Look at these concept images and ask yourself the simple question:
Why not ?
The Yarra River, Melbourne, Australia, has many beautiful and historic bridges. But it also has many bland, nondescript, almost ugly bridges. These bridges can be made to look really fantastic by covering them in ivy and ferns and encourage birdlife habitats. When this is completed the Yarra River can actually describe itself as the most picturesque river in the world.
SWAN STREET BRIDGE
The Swan Street Bridge is at the intersection of the Olympic Boulevard and the Yarra River near the Tennis Centre. Covering the bridge in ivy and adding ferns would not interfere with any motor car traffic or river traffic.
SWAN STREET BRIDGE NORTH ARCH
The north arch is too narrow for any river traffic and with plastic mesh fencing to a height of the highest point the river rises to after heavy rain, a birdlife habitat could easily survive there.
INTERIOR CEILING OF THE SWAN STREET BRIDGE
There is a lot of ceilinga area in all the arches of this bridge, and all the other ones shown here, that can have baskets attached and would be a perfect nesting area for birdlife.
KING STREET BRIDGE
This is a particularly nondescript bridge that has a huge amount of potential to beautify with ivy and ferns. No car or river traffic would be affected.
INTERIOR KING STREET BRIDGE
The interior of this bridge is vast and varied with narrow areas suitable for bird life habitats and a lot of cement shelves at different heights that can be planted with ferns and creepers.
HODDLE STREET BRIDGE
This bridge has two arches that are too narrow for river traffic but suitable for a bird life habitat. As with all the bridges shown here, soft lighting would look great in the evening.
CREMORNE RAILWAY BRIDGE
This railway bridge is huge and particularly non-descript. It has a lot of potential to be turned into a rainforest with bird-life habitats on both extreme arches that are too narrow to accommodate river traffic.
CREMORNE RAILWAY BRIDGE SOUTH ARCH
This south arch is used by cyclists and pedestrians alike and the gravel and graffiti could be replaced by ivy and ferns.
INTERIOR CREMORNE RAILWAY BRIDGE
The extreme left and right hand arches are too narrow for any river traffic so they can be turned into birdlife habitats and the whole interior can have ivy covering the cement arches and ferns growing from the higher shelves.
THE HEYINGTON RAILWAY BRIDGE
This is a huge railways bridge that is in a very boring part of the Yarra River and would look fantastic covered in ivy and ferns.
The Bolte government put the now named Monash Freeway right over Gardiner’s Creek that has created a canopy over the creek, be it in cement.
The road named Yarra Boulevard passes under the Monash Freeway right next to the Yarra River. This would look fantastic covered in ivy and with a forest of ferns underneath the arch.
MONASH FREEWAY ARCH

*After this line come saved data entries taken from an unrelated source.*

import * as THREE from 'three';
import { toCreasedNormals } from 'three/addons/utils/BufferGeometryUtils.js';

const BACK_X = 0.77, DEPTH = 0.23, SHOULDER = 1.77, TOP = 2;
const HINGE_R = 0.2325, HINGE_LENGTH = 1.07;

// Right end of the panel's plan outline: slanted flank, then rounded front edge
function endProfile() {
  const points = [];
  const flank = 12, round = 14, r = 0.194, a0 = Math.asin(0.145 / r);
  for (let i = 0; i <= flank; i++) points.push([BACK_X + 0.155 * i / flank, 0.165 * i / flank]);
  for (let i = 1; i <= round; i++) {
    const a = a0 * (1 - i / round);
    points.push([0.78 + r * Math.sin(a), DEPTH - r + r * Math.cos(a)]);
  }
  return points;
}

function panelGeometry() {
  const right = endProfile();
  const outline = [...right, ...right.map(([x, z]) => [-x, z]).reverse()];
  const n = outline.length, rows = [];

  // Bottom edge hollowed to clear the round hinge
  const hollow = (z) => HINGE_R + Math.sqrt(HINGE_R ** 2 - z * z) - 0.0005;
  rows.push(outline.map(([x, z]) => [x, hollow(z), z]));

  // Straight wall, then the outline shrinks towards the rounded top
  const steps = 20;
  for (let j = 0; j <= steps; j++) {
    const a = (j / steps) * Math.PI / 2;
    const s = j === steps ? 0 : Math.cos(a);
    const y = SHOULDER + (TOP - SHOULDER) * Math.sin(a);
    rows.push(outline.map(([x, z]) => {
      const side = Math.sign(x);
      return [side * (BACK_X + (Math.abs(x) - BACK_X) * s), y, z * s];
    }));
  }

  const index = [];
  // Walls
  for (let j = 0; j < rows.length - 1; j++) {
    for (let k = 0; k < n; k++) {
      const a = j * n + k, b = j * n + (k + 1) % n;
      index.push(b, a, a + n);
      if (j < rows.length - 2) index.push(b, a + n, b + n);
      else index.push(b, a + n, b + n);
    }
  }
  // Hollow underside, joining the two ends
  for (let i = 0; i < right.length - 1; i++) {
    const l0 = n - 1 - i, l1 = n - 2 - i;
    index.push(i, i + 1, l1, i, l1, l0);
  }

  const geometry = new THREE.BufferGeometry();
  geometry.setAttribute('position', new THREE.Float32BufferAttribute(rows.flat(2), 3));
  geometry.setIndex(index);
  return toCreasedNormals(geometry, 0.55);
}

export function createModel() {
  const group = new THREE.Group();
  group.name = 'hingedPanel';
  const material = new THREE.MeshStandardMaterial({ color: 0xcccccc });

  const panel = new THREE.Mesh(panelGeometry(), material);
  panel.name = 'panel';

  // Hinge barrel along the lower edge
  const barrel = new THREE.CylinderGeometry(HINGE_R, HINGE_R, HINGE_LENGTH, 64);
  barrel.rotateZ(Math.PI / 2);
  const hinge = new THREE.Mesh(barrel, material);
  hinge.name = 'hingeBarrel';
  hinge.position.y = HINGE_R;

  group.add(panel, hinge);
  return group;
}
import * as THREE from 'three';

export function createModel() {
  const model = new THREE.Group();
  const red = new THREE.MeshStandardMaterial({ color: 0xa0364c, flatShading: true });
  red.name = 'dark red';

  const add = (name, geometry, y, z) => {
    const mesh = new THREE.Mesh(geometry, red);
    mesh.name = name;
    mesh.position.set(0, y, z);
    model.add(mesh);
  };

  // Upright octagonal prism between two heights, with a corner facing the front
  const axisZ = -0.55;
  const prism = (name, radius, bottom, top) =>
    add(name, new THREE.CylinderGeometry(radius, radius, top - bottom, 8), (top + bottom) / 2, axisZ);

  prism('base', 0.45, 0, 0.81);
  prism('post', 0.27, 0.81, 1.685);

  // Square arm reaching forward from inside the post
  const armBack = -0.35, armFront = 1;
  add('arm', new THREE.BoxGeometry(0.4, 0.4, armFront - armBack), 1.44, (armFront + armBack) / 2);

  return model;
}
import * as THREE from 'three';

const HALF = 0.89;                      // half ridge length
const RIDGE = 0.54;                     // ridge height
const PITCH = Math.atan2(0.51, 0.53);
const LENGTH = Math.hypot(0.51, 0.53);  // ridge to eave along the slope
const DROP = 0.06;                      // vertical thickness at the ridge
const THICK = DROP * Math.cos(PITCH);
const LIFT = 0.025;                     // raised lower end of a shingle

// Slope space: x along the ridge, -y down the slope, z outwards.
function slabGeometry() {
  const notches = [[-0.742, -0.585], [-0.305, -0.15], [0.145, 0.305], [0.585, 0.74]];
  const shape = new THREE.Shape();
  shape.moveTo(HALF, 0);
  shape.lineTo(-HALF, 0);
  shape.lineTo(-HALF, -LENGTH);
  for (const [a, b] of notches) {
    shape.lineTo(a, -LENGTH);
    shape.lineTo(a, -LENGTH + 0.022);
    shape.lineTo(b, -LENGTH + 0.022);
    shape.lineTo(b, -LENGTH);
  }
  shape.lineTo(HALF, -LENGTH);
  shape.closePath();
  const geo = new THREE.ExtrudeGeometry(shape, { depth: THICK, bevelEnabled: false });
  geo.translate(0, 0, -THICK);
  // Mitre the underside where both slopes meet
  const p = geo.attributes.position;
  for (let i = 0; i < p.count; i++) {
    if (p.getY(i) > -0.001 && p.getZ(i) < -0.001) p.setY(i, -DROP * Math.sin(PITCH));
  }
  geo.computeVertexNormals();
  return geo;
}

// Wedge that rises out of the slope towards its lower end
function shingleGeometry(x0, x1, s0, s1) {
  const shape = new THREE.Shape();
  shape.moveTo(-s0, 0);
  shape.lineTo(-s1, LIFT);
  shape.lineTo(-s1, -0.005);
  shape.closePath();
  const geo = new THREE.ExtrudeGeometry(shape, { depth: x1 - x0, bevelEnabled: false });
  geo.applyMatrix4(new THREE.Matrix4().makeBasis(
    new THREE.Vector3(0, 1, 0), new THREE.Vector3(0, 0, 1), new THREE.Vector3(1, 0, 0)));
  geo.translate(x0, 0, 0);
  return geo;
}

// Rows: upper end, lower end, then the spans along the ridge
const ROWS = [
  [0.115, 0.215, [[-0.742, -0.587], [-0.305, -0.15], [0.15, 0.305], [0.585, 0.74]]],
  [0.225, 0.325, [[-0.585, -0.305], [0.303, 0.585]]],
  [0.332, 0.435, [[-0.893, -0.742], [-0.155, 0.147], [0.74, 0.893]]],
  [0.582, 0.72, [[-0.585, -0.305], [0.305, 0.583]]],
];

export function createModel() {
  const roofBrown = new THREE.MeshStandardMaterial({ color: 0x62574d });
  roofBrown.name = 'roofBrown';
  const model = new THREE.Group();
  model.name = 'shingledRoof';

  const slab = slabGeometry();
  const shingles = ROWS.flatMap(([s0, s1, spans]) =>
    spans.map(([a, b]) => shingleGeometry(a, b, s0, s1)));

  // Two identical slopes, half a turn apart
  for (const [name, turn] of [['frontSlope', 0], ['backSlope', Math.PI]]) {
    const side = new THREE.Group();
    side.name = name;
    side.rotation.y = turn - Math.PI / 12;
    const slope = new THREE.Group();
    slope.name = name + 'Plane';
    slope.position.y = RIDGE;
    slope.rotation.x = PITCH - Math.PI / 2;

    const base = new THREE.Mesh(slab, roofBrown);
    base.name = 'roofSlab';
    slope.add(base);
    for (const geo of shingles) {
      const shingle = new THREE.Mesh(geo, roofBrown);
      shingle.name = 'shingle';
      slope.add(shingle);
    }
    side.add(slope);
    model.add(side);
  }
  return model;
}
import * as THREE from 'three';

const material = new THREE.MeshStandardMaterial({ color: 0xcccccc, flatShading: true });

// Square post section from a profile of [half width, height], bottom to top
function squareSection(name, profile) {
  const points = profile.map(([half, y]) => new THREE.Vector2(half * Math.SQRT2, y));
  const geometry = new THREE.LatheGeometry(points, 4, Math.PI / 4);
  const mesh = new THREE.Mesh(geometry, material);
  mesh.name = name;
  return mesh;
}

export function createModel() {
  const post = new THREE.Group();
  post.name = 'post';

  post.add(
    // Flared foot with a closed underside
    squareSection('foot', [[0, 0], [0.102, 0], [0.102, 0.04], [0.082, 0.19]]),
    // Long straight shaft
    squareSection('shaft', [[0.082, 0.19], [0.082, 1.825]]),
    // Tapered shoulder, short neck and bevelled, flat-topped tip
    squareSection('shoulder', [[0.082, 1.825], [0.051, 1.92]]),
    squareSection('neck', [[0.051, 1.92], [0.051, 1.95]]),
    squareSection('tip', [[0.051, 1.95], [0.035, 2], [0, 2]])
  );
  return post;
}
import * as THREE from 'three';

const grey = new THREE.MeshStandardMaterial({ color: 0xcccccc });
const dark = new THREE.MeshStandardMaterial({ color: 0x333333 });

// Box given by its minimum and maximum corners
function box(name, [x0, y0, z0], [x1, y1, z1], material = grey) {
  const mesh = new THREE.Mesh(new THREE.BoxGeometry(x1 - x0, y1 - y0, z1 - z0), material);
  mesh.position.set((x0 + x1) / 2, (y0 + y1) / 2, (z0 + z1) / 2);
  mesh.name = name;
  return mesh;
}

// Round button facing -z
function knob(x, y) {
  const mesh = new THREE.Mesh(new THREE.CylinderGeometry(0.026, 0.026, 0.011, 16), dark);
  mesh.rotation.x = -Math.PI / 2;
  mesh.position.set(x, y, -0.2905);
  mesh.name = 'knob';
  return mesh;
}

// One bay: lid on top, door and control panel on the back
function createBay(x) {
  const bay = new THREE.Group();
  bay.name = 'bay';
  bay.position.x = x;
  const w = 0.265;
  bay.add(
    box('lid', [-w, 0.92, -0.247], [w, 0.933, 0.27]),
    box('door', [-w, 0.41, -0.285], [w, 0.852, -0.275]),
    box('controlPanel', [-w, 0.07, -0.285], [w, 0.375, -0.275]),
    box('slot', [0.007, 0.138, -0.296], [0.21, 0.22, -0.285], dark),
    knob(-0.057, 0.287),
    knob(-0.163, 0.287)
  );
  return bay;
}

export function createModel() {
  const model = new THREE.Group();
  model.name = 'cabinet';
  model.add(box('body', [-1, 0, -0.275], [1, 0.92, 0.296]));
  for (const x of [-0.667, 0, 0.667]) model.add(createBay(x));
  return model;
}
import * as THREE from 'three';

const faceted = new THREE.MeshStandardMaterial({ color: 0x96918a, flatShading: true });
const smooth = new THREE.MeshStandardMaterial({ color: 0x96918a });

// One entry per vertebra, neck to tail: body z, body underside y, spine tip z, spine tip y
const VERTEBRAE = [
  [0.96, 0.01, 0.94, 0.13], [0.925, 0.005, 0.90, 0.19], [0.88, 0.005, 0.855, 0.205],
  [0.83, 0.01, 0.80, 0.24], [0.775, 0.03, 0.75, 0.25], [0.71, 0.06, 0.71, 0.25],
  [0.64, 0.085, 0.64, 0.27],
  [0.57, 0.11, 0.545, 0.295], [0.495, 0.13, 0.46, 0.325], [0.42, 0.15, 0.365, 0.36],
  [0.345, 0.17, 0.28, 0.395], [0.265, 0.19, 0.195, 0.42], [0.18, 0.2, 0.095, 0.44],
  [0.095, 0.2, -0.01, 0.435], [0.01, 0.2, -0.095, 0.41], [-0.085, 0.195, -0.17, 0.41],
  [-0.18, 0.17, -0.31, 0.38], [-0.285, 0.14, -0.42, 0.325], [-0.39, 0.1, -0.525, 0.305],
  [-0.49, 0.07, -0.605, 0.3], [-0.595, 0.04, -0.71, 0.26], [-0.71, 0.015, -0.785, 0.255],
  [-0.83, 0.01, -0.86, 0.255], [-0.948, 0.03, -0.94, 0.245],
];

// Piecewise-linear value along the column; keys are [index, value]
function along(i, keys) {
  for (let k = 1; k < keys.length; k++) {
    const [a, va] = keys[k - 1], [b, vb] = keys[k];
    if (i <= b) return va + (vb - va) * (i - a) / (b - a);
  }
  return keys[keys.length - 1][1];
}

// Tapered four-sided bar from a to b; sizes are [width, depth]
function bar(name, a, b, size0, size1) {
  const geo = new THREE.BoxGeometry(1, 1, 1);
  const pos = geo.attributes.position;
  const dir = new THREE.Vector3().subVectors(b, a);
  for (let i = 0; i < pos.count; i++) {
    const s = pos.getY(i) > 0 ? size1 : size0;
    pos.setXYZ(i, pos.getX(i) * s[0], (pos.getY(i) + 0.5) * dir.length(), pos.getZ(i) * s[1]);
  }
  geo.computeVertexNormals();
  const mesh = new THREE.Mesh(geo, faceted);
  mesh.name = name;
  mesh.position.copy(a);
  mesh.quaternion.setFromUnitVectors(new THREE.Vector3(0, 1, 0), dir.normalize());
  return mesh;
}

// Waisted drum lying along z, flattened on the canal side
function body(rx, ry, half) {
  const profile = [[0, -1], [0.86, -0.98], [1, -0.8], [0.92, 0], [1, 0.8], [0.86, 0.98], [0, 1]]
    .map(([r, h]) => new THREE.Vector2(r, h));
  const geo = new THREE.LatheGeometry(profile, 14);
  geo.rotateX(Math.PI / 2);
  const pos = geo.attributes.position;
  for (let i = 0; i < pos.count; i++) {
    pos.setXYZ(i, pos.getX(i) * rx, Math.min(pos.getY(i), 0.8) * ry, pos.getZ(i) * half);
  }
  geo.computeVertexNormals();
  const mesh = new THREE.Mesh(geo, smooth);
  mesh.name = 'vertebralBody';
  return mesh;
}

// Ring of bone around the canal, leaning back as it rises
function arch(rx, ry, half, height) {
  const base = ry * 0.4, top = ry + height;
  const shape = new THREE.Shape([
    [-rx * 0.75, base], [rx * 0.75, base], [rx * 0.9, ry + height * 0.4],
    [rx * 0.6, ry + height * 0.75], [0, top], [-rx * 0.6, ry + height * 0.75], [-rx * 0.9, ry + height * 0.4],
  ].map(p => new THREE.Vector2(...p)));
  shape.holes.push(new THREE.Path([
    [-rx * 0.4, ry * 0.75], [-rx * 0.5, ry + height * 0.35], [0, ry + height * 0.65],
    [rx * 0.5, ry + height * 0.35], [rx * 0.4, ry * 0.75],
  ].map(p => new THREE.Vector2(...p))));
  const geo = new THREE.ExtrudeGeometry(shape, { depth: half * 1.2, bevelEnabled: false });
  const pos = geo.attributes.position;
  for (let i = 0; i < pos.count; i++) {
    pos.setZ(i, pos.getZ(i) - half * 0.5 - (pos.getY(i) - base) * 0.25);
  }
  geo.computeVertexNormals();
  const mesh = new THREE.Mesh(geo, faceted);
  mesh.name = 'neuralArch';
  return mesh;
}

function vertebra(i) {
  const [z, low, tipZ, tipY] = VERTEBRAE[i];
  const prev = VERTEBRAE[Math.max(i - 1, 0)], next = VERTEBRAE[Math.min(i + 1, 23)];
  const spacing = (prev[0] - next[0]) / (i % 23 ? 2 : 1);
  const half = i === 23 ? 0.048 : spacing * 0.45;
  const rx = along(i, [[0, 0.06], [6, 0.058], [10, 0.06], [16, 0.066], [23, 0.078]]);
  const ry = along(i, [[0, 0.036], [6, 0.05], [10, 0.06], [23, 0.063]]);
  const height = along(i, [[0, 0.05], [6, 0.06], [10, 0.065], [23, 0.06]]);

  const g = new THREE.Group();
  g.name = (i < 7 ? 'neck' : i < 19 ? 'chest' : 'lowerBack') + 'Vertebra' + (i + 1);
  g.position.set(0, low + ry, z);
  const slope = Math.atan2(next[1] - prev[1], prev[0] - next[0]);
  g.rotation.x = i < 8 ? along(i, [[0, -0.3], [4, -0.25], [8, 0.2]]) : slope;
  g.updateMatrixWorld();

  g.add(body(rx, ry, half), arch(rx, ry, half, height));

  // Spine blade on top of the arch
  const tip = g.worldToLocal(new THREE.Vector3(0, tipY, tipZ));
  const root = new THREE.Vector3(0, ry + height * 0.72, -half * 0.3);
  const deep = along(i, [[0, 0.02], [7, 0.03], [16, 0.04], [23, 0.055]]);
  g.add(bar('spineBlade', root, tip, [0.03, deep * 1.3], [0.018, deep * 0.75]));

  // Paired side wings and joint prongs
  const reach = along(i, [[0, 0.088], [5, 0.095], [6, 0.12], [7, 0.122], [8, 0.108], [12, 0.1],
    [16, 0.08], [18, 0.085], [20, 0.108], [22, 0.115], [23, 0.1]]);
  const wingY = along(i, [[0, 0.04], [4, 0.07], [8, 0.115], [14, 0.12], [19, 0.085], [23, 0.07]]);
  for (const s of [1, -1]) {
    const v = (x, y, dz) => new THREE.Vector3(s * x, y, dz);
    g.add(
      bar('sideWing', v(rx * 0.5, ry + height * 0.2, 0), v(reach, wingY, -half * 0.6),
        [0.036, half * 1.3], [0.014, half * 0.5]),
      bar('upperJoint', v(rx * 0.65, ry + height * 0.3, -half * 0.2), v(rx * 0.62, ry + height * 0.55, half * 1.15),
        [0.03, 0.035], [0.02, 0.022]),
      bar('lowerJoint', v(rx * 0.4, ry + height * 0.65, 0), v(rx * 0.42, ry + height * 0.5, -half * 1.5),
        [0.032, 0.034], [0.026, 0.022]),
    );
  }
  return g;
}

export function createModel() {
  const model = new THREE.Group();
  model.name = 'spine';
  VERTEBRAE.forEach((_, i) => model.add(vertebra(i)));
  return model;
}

We see a perfect view looking up Gardiner’s Creek that stretches some 400 metres up to Glenferrie Road that would be perfect for the rainforest effect and a great birdlife habitat. There is a bike path and walk way for pedestrians right along the top side of it.
The Wallen Bridge in Hawthorn nearby Leonda Restaurant, Riversdale Road, has an interesting design and would benefit from ivy and creepers along the top and ferns and vegetation on the base cement foundations. Birdlife habitats would work well on the extreme left and right arches that are too narrow for river traffic.
HAWTHORN RAILWAY BRIDGE
This railway bridge has great blue stone foundations that should remain untouched. But the iron arch could be covered in ivy and ferns attached.
This footbridge sits right in the middle of the city and has plenty of scope for greening. The cement bench on the north bank is completely wasted and would look great with ferns and extensive flower boxes right along both sides of the bridge with colourful flowers would look marvellous.